**WHAT NEEDS TO BE DONE**. Two lines mark the range in the entries below: the one holding "a closed 3D" and the one holding "x = -0.092 + i * 0.066". Set down those two and all lines between them, exactly.

**Source texts of formatted documents**.
[Start of Attachment]

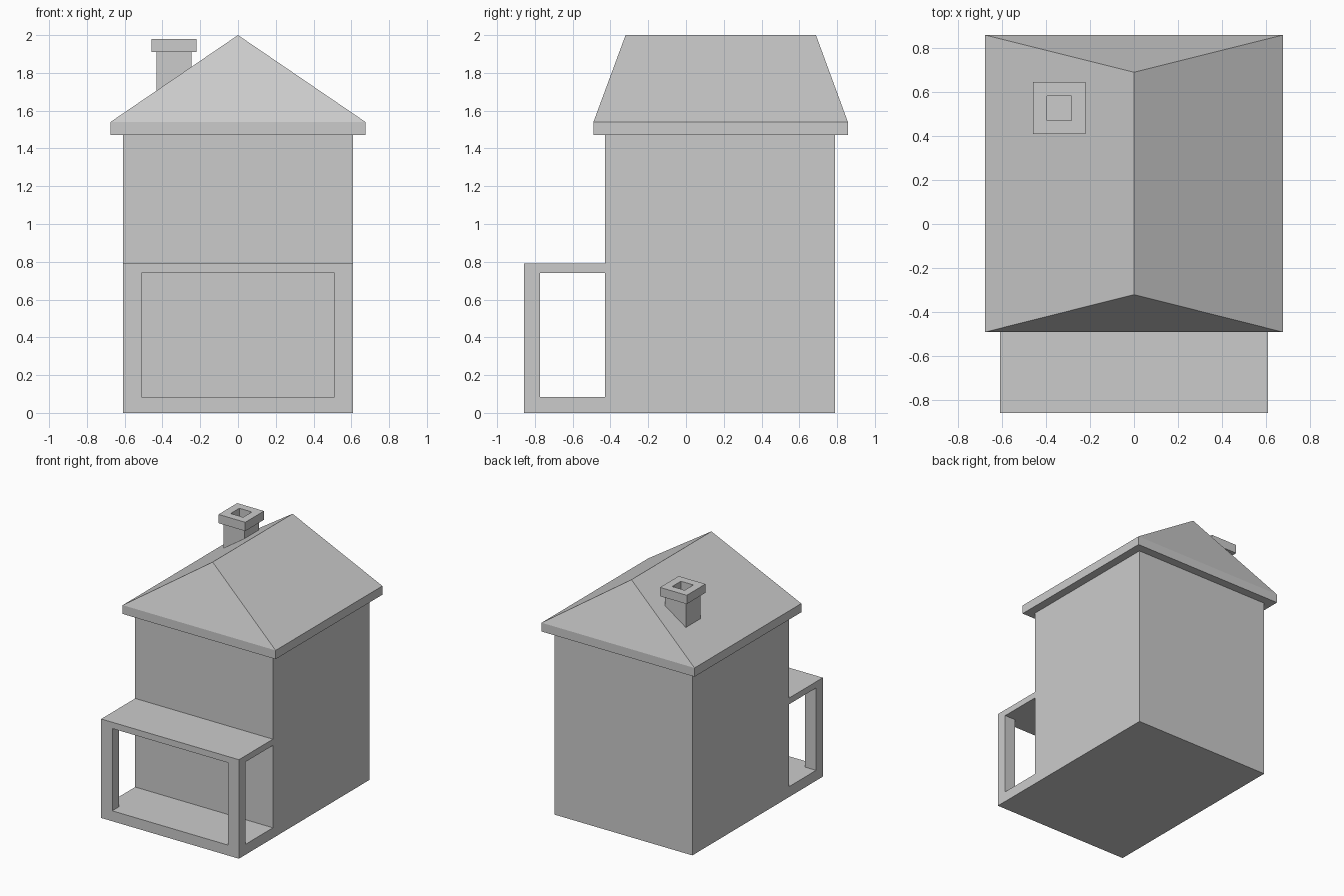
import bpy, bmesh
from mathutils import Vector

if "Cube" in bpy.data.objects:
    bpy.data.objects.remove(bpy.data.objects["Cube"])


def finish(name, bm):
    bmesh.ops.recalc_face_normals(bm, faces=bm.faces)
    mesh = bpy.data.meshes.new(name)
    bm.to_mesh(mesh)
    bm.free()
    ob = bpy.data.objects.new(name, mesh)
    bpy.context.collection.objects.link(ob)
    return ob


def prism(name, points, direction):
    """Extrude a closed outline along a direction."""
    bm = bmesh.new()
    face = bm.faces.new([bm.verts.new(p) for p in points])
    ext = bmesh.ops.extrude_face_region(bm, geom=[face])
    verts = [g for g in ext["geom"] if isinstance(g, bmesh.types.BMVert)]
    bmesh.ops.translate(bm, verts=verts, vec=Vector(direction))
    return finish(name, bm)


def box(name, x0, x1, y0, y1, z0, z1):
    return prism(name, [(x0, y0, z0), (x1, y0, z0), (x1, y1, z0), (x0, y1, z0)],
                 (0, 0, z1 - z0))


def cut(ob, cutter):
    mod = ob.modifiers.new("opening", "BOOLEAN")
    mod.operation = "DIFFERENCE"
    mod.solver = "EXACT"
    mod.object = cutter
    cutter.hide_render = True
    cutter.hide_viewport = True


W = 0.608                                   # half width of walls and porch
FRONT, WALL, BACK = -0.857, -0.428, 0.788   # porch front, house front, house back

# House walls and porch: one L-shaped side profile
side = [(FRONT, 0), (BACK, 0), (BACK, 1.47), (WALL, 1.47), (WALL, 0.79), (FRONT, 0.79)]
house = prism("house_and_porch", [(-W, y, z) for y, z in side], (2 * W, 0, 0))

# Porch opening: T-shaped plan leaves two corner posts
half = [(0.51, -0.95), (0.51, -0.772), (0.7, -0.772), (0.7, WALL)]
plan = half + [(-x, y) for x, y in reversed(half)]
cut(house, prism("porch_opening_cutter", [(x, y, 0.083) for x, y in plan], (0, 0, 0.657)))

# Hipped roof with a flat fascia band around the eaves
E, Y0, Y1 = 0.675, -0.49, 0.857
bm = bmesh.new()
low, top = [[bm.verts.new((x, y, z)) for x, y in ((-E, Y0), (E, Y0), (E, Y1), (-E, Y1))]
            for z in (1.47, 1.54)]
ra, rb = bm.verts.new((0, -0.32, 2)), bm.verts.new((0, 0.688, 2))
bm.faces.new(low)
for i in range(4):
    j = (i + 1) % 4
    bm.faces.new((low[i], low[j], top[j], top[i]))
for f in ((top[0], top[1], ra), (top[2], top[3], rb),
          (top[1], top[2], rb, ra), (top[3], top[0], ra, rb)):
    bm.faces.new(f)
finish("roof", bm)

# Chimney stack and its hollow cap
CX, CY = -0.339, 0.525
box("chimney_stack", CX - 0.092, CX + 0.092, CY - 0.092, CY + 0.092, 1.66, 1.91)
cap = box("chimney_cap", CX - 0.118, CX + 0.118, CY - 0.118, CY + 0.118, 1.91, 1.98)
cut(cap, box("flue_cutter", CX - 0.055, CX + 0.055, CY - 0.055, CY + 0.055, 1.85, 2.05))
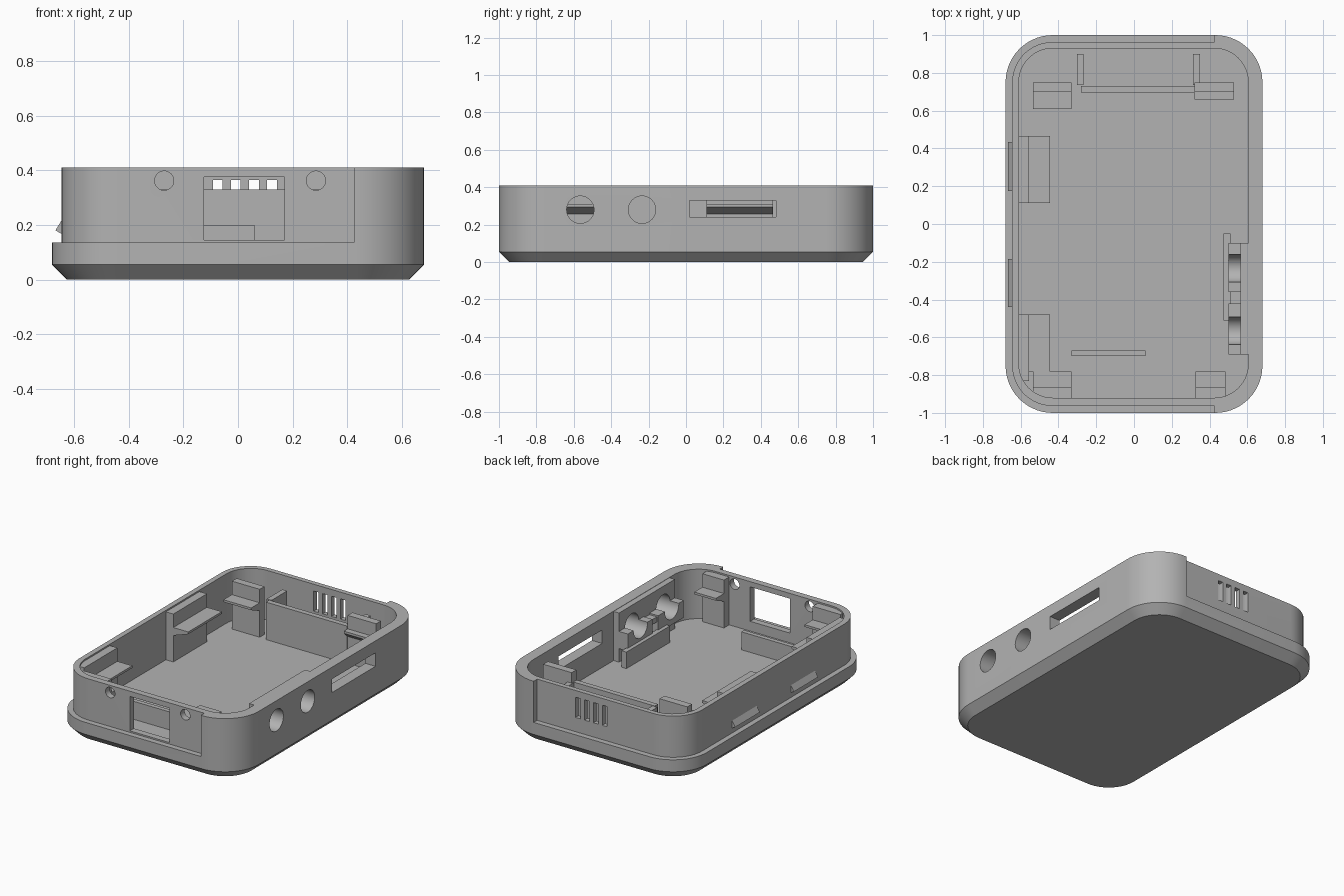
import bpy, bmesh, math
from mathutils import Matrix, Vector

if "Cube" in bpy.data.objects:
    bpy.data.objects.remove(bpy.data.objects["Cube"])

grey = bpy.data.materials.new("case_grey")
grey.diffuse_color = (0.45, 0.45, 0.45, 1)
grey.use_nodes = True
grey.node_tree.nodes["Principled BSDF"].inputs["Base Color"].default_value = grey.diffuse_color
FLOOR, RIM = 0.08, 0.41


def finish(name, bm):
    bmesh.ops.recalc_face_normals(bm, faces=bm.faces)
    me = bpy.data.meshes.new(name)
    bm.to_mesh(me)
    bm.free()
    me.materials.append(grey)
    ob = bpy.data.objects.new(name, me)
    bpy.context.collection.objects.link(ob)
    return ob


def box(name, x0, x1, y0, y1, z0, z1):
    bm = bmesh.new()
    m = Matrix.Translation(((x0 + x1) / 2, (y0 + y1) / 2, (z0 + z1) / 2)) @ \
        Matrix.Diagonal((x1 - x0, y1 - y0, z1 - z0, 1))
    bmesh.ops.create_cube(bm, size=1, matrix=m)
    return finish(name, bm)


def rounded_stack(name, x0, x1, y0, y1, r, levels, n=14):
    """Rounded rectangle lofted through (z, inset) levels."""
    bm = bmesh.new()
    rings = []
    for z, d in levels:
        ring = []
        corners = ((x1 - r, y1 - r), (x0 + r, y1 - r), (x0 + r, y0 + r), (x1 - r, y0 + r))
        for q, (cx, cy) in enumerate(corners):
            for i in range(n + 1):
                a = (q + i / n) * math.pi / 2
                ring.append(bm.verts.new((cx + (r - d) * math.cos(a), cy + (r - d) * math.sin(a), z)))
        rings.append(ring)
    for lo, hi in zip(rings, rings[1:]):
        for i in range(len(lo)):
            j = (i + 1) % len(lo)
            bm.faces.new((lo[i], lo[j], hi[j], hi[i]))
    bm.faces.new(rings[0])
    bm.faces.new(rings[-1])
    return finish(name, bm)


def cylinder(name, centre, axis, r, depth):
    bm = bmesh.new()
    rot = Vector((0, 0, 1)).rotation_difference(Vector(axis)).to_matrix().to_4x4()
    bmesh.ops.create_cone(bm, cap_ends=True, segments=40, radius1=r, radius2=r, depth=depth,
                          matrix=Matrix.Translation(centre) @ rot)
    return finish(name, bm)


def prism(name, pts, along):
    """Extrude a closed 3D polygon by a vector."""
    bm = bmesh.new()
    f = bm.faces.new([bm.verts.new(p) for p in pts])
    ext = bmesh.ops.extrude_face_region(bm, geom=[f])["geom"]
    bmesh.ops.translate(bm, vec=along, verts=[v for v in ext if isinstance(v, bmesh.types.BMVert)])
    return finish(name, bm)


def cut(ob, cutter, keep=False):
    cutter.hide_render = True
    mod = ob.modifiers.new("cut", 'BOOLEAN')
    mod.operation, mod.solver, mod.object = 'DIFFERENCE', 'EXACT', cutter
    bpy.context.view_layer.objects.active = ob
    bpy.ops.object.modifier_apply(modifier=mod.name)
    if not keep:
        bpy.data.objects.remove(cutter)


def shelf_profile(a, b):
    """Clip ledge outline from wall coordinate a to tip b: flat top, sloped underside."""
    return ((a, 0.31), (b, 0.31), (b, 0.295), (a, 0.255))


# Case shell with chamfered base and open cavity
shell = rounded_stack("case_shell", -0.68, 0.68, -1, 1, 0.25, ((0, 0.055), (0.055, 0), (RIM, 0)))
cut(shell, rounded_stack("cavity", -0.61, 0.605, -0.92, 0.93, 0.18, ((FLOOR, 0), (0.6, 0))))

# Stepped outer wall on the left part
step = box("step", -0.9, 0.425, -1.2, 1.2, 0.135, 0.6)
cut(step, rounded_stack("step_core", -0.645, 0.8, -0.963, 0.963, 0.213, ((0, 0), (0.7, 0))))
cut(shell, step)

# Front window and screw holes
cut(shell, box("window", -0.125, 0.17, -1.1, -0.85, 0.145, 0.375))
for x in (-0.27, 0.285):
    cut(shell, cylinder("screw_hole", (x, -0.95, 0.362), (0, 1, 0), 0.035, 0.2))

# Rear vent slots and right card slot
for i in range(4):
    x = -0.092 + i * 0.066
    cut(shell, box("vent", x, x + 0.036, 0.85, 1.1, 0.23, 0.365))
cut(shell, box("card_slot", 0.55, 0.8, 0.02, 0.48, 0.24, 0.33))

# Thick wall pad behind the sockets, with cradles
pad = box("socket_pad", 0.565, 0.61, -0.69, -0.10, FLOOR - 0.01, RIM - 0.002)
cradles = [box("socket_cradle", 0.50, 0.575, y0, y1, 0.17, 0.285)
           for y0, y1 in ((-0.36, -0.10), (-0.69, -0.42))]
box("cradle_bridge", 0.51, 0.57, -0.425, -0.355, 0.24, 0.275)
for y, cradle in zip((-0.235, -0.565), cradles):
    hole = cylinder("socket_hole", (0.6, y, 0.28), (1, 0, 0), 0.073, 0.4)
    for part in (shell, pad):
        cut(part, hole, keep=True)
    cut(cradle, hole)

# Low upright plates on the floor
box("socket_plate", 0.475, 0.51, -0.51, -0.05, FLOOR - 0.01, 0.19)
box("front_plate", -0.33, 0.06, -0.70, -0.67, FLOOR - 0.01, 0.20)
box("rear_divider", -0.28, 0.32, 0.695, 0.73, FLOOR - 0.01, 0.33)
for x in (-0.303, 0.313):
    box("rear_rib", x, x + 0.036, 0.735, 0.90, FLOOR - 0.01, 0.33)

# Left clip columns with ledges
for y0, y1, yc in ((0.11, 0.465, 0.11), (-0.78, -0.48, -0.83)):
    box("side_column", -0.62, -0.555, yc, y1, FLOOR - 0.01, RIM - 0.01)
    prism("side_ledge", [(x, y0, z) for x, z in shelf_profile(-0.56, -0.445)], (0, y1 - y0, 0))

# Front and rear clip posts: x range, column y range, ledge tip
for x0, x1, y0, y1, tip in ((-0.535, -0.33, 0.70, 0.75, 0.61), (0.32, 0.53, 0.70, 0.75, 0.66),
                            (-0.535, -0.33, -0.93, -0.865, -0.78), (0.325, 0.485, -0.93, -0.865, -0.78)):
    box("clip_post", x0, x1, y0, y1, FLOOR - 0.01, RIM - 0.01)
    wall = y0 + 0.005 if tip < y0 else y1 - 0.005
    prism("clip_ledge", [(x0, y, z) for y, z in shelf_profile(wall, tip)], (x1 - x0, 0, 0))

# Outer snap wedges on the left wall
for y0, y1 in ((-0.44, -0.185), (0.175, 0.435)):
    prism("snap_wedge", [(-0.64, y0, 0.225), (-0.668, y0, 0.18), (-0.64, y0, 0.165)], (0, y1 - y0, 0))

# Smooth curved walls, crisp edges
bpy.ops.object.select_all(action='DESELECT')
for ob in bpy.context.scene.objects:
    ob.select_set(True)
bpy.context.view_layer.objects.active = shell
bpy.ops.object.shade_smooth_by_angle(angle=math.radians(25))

[End of Attachment]

**SOLUTION FOR THIS PROBLEM**.
    """Extrude a closed 3D polygon by a vector."""
    bm = bmesh.new()
    f = bm.faces.new([bm.verts.new(p) for p in pts])
    ext = bmesh.ops.extrude_face_region(bm, geom=[f])["geom"]
    bmesh.ops.translate(bm, vec=along, verts=[v for v in ext if isinstance(v, bmesh.types.BMVert)])
    return finish(name, bm)


def cut(ob, cutter, keep=False):
    cutter.hide_render = True
    mod = ob.modifiers.new("cut", 'BOOLEAN')
    mod.operation, mod.solver, mod.object = 'DIFFERENCE', 'EXACT', cutter
    bpy.context.view_layer.objects.active = ob
    bpy.ops.object.modifier_apply(modifier=mod.name)
    if not keep:
        bpy.data.objects.remove(cutter)


def shelf_profile(a, b):
    """Clip ledge outline from wall coordinate a to tip b: flat top, sloped underside."""
    return ((a, 0.31), (b, 0.31), (b, 0.295), (a, 0.255))


# Case shell with chamfered base and open cavity
shell = rounded_stack("case_shell", -0.68, 0.68, -1, 1, 0.25, ((0, 0.055), (0.055, 0), (RIM, 0)))
cut(shell, rounded_stack("cavity", -0.61, 0.605, -0.92, 0.93, 0.18, ((FLOOR, 0), (0.6, 0))))

# Stepped outer wall on the left part
step = box("step", -0.9, 0.425, -1.2, 1.2, 0.135, 0.6)
cut(step, rounded_stack("step_core", -0.645, 0.8, -0.963, 0.963, 0.213, ((0, 0), (0.7, 0))))
cut(shell, step)

# Front window and screw holes
cut(shell, box("window", -0.125, 0.17, -1.1, -0.85, 0.145, 0.375))
for x in (-0.27, 0.285):
    cut(shell, cylinder("screw_hole", (x, -0.95, 0.362), (0, 1, 0), 0.035, 0.2))

# Rear vent slots and right card slot
for i in range(4):
    x = -0.092 + i * 0.066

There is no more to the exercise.